Merely Human In a game that demanded perfection, Brett Favre was good, but not good enough

Two nights before Super Bowl XXXII, Brett Favre was on top of
the world. The San Diego weather would be perfect and the
Qualcomm Stadium track fast, and he felt great--unlike last
year, when he had dry heaves and nerve-racked nights leading up
to the game. Relaxed and mischievous at dinner last Friday, he
chanced the sliced ostrich in port-wine sauce and the tenderloin
of Texas antelope. "I can just hear the announcers on Sunday,"
Favre said. "'Favre's a little under the weather today. Must be
antelope poisoning.'"

Or maybe, as Packers coach Mike Holmgren said 48 hours later,
"Brett's a human being." When it was over, when Favre had
finished dissecting his C+ game in Green Bay's stunning loss to
Denver, he limped out of the interview tent, a turf toe on his
right foot killing him. "I'm going to bed," he said in a hoarse
voice. "I'm doing nothing tonight but sleeping."

Just then, Broncos free safety Steve Atwater walked by, and the
two warriors embraced. "You're a true champion," Atwater

Sometimes true champions have days like Favre had. It was an
O.K. day--25 completions in 42 attempts, for 256 yards--but not
the kind of clutch performance we've come to expect from the
first man to win three straight league MVP awards. He did find
wideout Antonio Freeman twice for touchdowns, and he lobbed a
perfect rainbow over strong safety Tyrone Braxton to tight end
Mark Chmura in the corner of the end zone for a third scoring
strike.

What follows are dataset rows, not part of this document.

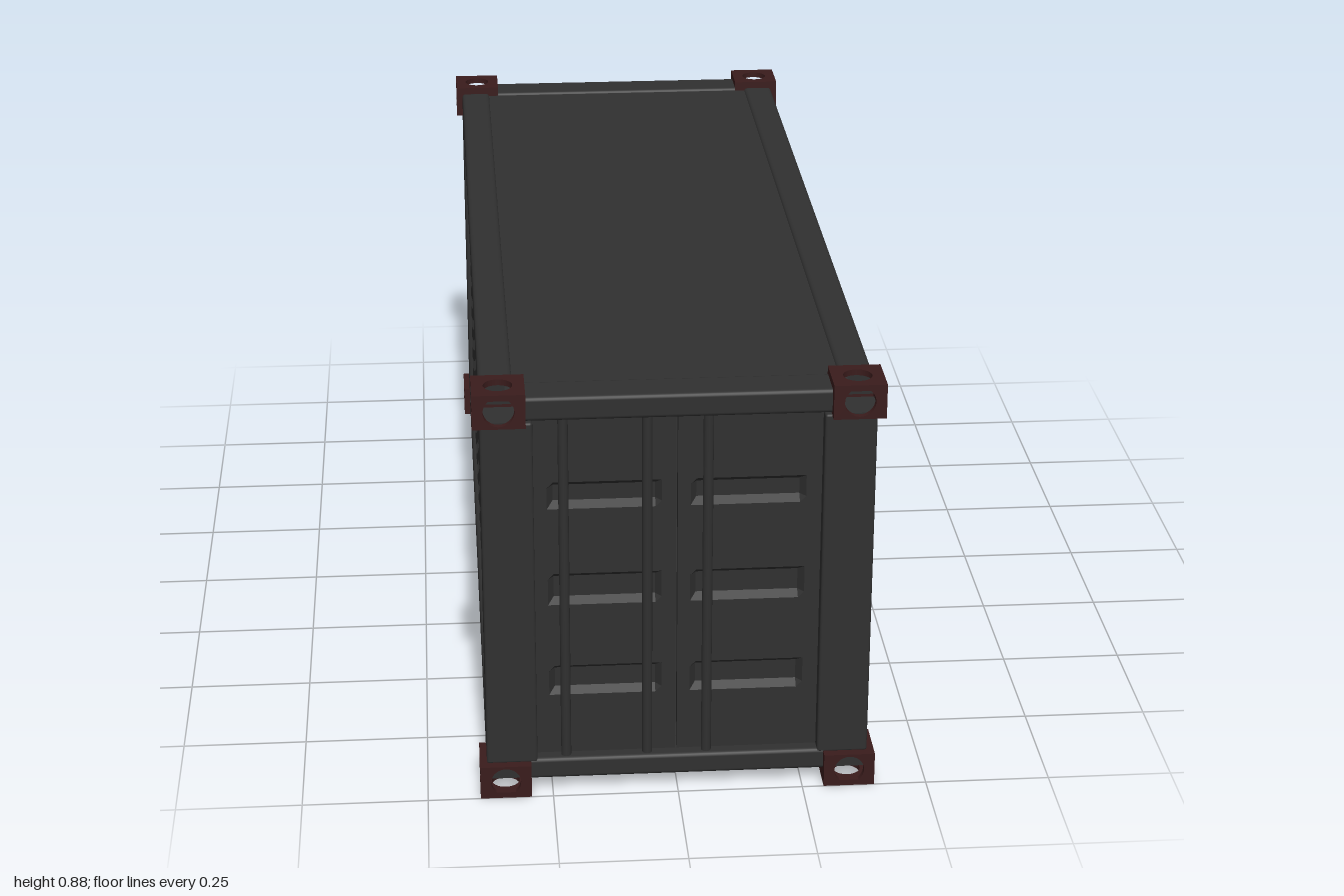
import * as THREE from 'three';
import { RoundedBoxGeometry } from 'three/addons/geometries/RoundedBoxGeometry.js';

const steel = new THREE.MeshStandardMaterial({ color: 0x303030 });
const casting = new THREE.MeshStandardMaterial({ color: 0x3a1c1c });

function add(parent, name, geometry, material, x = 0, y = 0, z = 0) {
  const mesh = new THREE.Mesh(geometry, material);
  mesh.name = name;
  mesh.position.set(x, y, z);
  parent.add(mesh);
  return mesh;
}

// Box given by its limits, with a small chamfer-like rounding when r > 0
function block(parent, name, [x0, x1], [y0, y1], [z0, z1], r = 0) {
  const size = [x1 - x0, y1 - y0, z1 - z0];
  const g = r ? new RoundedBoxGeometry(...size, 2, r) : new THREE.BoxGeometry(...size);
  return add(parent, name, g, steel, (x0 + x1) / 2, (y0 + y1) / 2, (z0 + z1) / 2);
}

const span = (s, a, b) => (s > 0 ? [a, b] : [-b, -a]);

function rectShape(x0, x1, y0, y1, Type = THREE.Shape) {
  const p = new Type();
  p.moveTo(x0, y0).lineTo(x1, y0).lineTo(x1, y1).lineTo(x0, y1).closePath();
  return p;
}

// Corrugated side wall: a trapezoid wave extruded upwards
function sideWall(s) {
  const outer = [], n = 15, period = 1.73 / n;
  for (let i = 0; i < n; i++) {
    const z = -0.865 + i * period;
    outer.push([0.345, z], [0.345, z + 0.018], [0.372, z + 0.036], [0.372, z + 0.097]);
  }
  outer.push([0.345, 0.865]);
  const inner = outer.map(([x, z]) => [x - 0.008, z]).reverse();
  const shape = new THREE.Shape([...outer, ...inner].map(([x, z]) => new THREE.Vector2(s * x, -z)));
  return new THREE.ExtrudeGeometry(shape, { depth: 0.76, bevelEnabled: false }).rotateX(-Math.PI / 2);
}

// Sunken panel: outer ring at the door face, sloping sides and a flat bottom
function recess(w, h, depth, slope) {
  const g = new THREE.PlaneGeometry(w, h, 3, 3);
  const p = g.attributes.position;
  for (let i = 0; i < p.count; i++) {
    const c = i % 4, r = Math.floor(i / 4);
    const x = [-w / 2, -w / 2 + slope, w / 2 - slope, w / 2][c];
    const y = [h / 2, h / 2 - slope, -h / 2 + slope, -h / 2][r];
    const sunk = c > 0 && c < 3 && r > 0 && r < 3;
    p.setXYZ(i, x, y, sunk ? -depth : 0);
  }
  const flat = g.toNonIndexed();
  flat.computeVertexNormals();
  return flat;
}

const panelRows = [[0.205, 0.27], [0.405, 0.473], [0.613, 0.67]];

// One end: a pair of doors with locking bars (the bars keep their x at both ends)
function doorEnd(s) {
  const end = new THREE.Group();
  end.name = s > 0 ? 'frontDoors' : 'backDoors';
  const face = 0.955, thick = 0.018;
  const doors = [
    { x: [-0.282, -0.003], panel: [-0.254, -0.031] },
    { x: [0.0, 0.282], panel: [0.025, 0.25] },
  ];
  for (const d of doors) {
    const [x0, x1] = span(s, ...d.x), [p0, p1] = span(s, ...d.panel);
    const shape = rectShape(x0, x1, 0.07, 0.815);
    for (const [y0, y1] of panelRows) {
      shape.holes.push(rectShape(p0, p1, y0, y1, THREE.Path));
      const pan = recess(p1 - p0, y1 - y0, 0.016, 0.012);
      add(end, 'doorRecess', pan, steel, (p0 + p1) / 2, (y0 + y1) / 2, face);
    }
    const g = new THREE.ExtrudeGeometry(shape, { depth: thick, bevelEnabled: false });
    add(end, 'door', g, steel, 0, 0, face - thick);
  }
  for (const x of [-0.222, -0.06, 0.058]) {
    add(end, 'lockingBar', new THREE.CylinderGeometry(0.01, 0.01, 0.742, 16), steel, s * x, 0.442, face + 0.009);
  }
  // sills and headers between the corner castings
  block(end, 'doorSill', [-0.3, 0.3], [0.03, 0.075], [0.9, 0.982], 0.008);
  block(end, 'doorHeader', [-0.3, 0.3], [0.811, 0.86], [0.9, 0.982], 0.008);
  if (s < 0) end.rotation.y = Math.PI;
  return end;
}

// Plate with a round hole, centred on the origin and facing z
function holedPlate(w, h, r, t) {
  const shape = rectShape(-w / 2, w / 2, -h / 2, h / 2);
  shape.holes.push(new THREE.Path().absarc(0, 0, r, 0, Math.PI * 2, true));
  const opts = { depth: t, bevelEnabled: false, curveSegments: 24 };
  return new THREE.ExtrudeGeometry(shape, opts).translate(0, 0, -t / 2);
}

// Hollow corner casting: three pierced outer faces, three closed inner faces
function cornerCasting(sx, sy, sz) {
  const c = new THREE.Group();
  c.name = 'cornerCasting';
  const W = 0.102, H = 0.07, D = 0.1, t = 0.012;
  const at = (size, s) => (s * (size - t)) / 2;
  add(c, 'endPlate', holedPlate(W, H, 0.03, t), casting, 0, 0, at(D, sz));
  add(c, 'sidePlate', holedPlate(D, H, 0.03, t).rotateY(Math.PI / 2), casting, at(W, sx), 0, 0);
  add(c, 'capPlate', holedPlate(W, D, 0.028, t).rotateX(Math.PI / 2), casting, 0, at(H, sy), 0);
  // closed faces, each with a steel lining on the inside
  const faces = [
    [[W, H, 0.004], [0, 0, -sz * (D / 2 - 0.002)]],
    [[0.004, H, D], [-sx * (W / 2 - 0.002), 0, 0]],
    [[W, 0.004, D], [0, -sy * (H / 2 - 0.002), 0]],
  ];
  for (const [size, pos] of faces) {
    add(c, 'innerPlate', new THREE.BoxGeometry(...size), casting, ...pos);
    const lining = size.map((v) => (v > 0.01 ? v - 2 * t : v));
    const inset = pos.map((v) => v - Math.sign(v) * 0.004);
    add(c, 'lining', new THREE.BoxGeometry(...lining), steel, ...inset);
  }
  c.position.set(sx * 0.344, sy > 0 ? 0.875 - H / 2 : H / 2, sz * 0.95);
  return c;
}

export function createModel() {
  const model = new THREE.Group();
  model.name = 'shippingContainer';

  block(model, 'floor', [-0.375, 0.375], [0.03, 0.05], [-0.975, 0.975]);
  block(model, 'roof', [-0.33, 0.33], [0.838, 0.854], [-0.93, 0.93]);

  for (const s of [1, -1]) {
    // long side: wall, bottom rail and top rail
    add(model, 'sideWall', sideWall(s), steel, 0, 0.065, 0);
    block(model, 'bottomRail', span(s, 0.315, 0.381), [0.03, 0.077], [-0.905, 0.905], 0.008);
    block(model, 'topRail', span(s, 0.315, 0.381), [0.815, 0.86], [-0.905, 0.905], 0.008);
    model.add(doorEnd(s));

    for (const sz of [1, -1]) {
      block(model, 'cornerPost', span(s, 0.28, 0.381), [0.068, 0.808], span(sz, 0.86, 0.982), 0.005);
      for (const sy of [1, -1]) model.add(cornerCasting(s, sy, sz));
    }
  }
  return model;
}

But he forced a pass into heavy coverage for an easy
interception by Braxton in the first quarter and threw another
in the third quarter that should have been picked off but was
dropped by Atwater. In the second half the Packers were an
uncharacteristic 0 for 7 on third down. While the main reasons
the Packers lost were the brilliance of Terrell Davis, the
disappearance of Green Bay defensive stars Reggie White (one
tackle) and Gilbert Brown (embarrassing exhaustion), and the
Denver offensive line's ability to neutralize LeRoy Butler (most
of whose tackles were made in the secondary), Favre wasn't
himself on Sunday.

"We didn't have it today," Favre said. "I overthrew [Freeman] by
a hair down the sideline and just missed the pass to Robert
Brooks on the last drive. Sometimes you make the plays, and
sometimes you don't. We scored three touchdowns, and it should
have been enough. It wasn't."

Fact is, the Broncos were ready for whatever Favre threw at
them. "Two days after the AFC Championship Game," cornerback Ray
Crockett said, "Tyrone Braxton and I watched hours of Favre from
the last half of this season. We saw how many chances he takes.
He's succeeded on most of those chances the last few years and
gained tremendous confidence. By being a risk-taker, he's become
the greatest quarterback in the game. But what made him great
got him in trouble against us."


COLOR PHOTO: HEINZ KLUETMEIER Steve Atwater (obscured) had the only sack of Favre; the resulting fumble led to a Denver field goal. [Steve Atwater tackling Brett Favre]